##### Information provided
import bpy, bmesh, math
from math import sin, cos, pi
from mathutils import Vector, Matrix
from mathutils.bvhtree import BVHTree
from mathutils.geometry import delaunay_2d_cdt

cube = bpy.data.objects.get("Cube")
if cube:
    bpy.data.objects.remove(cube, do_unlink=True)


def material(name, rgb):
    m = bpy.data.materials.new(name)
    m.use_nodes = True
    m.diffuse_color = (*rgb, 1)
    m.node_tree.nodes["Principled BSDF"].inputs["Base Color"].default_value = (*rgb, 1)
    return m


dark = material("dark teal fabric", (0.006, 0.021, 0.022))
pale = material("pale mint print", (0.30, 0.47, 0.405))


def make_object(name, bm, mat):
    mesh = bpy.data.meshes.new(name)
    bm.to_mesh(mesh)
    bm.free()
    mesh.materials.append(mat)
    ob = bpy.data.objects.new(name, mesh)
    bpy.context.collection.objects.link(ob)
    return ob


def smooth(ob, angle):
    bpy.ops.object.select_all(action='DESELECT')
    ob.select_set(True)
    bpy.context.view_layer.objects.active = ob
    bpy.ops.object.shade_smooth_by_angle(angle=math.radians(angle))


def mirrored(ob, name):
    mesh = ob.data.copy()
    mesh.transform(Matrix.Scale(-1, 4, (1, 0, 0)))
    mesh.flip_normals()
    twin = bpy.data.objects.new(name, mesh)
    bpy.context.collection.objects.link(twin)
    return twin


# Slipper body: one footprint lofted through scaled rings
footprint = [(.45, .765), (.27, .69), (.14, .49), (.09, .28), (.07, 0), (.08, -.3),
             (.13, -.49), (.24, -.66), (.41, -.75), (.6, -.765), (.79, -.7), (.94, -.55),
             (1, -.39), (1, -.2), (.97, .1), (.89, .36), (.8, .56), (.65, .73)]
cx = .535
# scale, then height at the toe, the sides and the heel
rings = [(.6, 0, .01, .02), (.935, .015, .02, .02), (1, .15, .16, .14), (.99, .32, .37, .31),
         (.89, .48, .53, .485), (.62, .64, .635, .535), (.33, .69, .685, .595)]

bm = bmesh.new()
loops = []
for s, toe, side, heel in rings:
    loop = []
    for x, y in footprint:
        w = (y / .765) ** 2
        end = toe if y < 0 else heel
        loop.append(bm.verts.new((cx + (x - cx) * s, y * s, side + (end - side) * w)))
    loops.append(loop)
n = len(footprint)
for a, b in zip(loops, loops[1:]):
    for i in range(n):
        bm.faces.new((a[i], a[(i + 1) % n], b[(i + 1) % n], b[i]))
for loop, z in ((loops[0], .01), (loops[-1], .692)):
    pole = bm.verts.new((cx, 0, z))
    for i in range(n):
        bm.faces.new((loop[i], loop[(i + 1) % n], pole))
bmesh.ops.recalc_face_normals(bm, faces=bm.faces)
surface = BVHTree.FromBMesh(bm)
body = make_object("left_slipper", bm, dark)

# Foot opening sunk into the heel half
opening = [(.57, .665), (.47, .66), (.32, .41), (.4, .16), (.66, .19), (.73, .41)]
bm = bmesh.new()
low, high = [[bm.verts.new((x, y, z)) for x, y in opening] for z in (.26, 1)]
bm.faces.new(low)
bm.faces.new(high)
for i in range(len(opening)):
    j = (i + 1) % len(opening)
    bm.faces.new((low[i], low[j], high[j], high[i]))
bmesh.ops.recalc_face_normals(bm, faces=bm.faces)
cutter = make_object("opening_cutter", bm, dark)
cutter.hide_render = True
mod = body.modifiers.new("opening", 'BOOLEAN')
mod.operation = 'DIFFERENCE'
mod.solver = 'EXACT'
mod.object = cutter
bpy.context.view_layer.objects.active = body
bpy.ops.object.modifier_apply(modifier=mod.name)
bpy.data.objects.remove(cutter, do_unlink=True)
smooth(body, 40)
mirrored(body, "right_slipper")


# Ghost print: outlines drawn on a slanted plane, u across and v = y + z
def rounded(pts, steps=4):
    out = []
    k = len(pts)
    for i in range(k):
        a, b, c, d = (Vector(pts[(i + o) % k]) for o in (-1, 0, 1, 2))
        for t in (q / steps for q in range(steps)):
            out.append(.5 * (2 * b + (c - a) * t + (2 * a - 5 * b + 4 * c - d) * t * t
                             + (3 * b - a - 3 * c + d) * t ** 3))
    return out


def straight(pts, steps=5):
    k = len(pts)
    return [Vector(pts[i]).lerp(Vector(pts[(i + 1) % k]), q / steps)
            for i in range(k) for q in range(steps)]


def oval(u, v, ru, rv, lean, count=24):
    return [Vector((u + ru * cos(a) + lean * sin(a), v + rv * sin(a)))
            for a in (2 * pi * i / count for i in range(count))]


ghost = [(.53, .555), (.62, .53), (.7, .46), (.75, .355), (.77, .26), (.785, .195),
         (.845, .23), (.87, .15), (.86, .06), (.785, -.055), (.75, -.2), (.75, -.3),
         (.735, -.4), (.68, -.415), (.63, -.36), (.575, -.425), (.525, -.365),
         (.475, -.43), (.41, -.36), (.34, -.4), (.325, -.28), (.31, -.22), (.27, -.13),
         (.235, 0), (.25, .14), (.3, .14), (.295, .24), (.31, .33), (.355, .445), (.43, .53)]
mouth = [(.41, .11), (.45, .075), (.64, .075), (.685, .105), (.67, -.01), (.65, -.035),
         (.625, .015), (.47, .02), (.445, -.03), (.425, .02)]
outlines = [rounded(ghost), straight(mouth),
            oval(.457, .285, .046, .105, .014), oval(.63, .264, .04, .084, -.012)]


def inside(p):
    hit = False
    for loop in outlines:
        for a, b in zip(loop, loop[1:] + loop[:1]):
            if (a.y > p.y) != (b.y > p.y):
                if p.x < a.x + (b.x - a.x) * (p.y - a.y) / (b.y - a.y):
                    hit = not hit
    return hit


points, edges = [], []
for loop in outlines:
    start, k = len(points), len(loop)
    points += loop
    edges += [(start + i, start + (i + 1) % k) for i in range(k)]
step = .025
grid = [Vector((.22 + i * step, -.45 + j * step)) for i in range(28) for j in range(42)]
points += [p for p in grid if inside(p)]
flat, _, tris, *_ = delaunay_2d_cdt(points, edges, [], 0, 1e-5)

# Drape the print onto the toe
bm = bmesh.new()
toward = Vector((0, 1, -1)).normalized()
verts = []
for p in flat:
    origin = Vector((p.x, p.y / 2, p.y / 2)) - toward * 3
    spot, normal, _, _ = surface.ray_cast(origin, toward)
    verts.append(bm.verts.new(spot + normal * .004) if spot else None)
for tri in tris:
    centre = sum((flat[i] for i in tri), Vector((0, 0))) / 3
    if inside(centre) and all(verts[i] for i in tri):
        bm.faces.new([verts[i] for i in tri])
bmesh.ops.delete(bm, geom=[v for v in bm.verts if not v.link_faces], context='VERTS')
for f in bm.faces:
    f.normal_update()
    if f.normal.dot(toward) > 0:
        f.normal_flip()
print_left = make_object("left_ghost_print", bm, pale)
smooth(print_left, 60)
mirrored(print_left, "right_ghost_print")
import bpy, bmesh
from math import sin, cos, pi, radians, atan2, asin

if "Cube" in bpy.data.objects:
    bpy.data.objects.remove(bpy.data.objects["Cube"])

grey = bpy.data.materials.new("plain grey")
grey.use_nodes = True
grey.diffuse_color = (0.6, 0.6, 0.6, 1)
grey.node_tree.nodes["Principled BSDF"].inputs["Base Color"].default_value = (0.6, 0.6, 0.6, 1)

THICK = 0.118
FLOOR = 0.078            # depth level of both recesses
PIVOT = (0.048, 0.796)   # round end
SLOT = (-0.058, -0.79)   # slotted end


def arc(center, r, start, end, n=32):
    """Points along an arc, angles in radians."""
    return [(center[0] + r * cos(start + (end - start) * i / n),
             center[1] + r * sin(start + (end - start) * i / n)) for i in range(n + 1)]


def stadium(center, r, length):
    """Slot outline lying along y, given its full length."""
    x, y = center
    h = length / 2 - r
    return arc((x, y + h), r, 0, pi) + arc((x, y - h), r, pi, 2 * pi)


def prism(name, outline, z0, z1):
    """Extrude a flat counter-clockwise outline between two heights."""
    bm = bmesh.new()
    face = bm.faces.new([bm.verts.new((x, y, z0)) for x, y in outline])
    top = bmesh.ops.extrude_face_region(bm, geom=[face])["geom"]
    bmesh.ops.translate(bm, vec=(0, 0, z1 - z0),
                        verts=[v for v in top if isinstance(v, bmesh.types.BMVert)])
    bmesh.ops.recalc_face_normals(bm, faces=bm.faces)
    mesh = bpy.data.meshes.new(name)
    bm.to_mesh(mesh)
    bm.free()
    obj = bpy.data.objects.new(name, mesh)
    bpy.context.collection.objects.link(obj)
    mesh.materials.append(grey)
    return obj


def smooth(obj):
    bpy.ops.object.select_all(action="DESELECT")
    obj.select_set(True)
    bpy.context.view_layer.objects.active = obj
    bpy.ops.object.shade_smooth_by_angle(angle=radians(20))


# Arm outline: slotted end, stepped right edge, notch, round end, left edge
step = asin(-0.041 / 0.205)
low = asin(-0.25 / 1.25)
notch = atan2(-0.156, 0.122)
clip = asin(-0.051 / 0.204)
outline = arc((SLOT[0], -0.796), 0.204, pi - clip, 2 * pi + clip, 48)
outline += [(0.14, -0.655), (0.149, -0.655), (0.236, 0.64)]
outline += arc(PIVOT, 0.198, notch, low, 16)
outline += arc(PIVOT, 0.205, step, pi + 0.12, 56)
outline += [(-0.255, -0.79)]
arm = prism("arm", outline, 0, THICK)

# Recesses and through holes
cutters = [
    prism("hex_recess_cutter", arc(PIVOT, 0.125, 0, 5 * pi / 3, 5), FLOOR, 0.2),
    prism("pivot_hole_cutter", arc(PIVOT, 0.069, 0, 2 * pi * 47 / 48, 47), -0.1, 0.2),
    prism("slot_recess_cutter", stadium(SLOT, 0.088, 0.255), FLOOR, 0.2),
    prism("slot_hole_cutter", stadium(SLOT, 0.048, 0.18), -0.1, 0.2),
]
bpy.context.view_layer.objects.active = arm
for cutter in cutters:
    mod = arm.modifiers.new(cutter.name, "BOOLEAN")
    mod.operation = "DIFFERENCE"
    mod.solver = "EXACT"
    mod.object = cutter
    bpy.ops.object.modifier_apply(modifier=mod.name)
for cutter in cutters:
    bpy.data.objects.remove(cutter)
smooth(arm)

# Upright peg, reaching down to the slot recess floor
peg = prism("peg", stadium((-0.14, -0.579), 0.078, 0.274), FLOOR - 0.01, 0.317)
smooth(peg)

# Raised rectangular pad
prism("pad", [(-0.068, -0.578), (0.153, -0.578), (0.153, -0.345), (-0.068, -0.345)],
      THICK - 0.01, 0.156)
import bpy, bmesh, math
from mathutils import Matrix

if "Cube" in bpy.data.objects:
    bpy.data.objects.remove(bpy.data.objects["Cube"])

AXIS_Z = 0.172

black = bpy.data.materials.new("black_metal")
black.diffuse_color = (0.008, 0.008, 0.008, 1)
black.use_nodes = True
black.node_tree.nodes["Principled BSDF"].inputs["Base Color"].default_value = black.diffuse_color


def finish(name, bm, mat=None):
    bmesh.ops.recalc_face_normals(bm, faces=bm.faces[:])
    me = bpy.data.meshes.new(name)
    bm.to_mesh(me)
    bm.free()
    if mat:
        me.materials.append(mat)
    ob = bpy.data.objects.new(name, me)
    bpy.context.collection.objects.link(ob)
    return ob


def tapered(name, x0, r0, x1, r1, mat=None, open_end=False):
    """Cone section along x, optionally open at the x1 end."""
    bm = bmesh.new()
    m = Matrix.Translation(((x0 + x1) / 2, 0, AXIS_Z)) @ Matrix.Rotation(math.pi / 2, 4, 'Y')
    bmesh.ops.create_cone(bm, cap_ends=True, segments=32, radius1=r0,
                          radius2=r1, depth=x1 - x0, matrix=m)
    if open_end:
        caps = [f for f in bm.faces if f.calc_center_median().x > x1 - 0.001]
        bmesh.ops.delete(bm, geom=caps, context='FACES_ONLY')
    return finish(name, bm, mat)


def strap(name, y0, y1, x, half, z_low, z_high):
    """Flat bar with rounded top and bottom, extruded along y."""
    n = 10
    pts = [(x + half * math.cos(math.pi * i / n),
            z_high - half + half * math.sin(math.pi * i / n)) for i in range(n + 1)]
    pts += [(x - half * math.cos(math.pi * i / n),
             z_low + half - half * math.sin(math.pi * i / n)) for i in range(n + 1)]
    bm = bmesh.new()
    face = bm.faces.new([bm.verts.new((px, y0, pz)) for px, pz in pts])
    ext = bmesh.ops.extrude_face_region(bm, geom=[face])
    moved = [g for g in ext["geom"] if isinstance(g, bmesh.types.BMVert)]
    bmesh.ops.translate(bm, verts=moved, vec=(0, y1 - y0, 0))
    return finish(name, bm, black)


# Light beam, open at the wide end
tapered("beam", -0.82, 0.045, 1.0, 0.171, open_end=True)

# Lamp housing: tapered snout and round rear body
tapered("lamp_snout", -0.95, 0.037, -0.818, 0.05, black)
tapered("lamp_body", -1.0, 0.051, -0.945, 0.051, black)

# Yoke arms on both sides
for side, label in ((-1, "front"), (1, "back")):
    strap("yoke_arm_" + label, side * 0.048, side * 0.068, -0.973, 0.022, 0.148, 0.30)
##########
_Exercise aim_. Look through the data above and return each line where the string "materials" occurs.

_Answer for the task_.
    m = bpy.data.materials.new(name)
    mesh.materials.append(mat)
grey = bpy.data.materials.new("plain grey")
    mesh.materials.append(grey)
black = bpy.data.materials.new("black_metal")
        me.materials.append(mat)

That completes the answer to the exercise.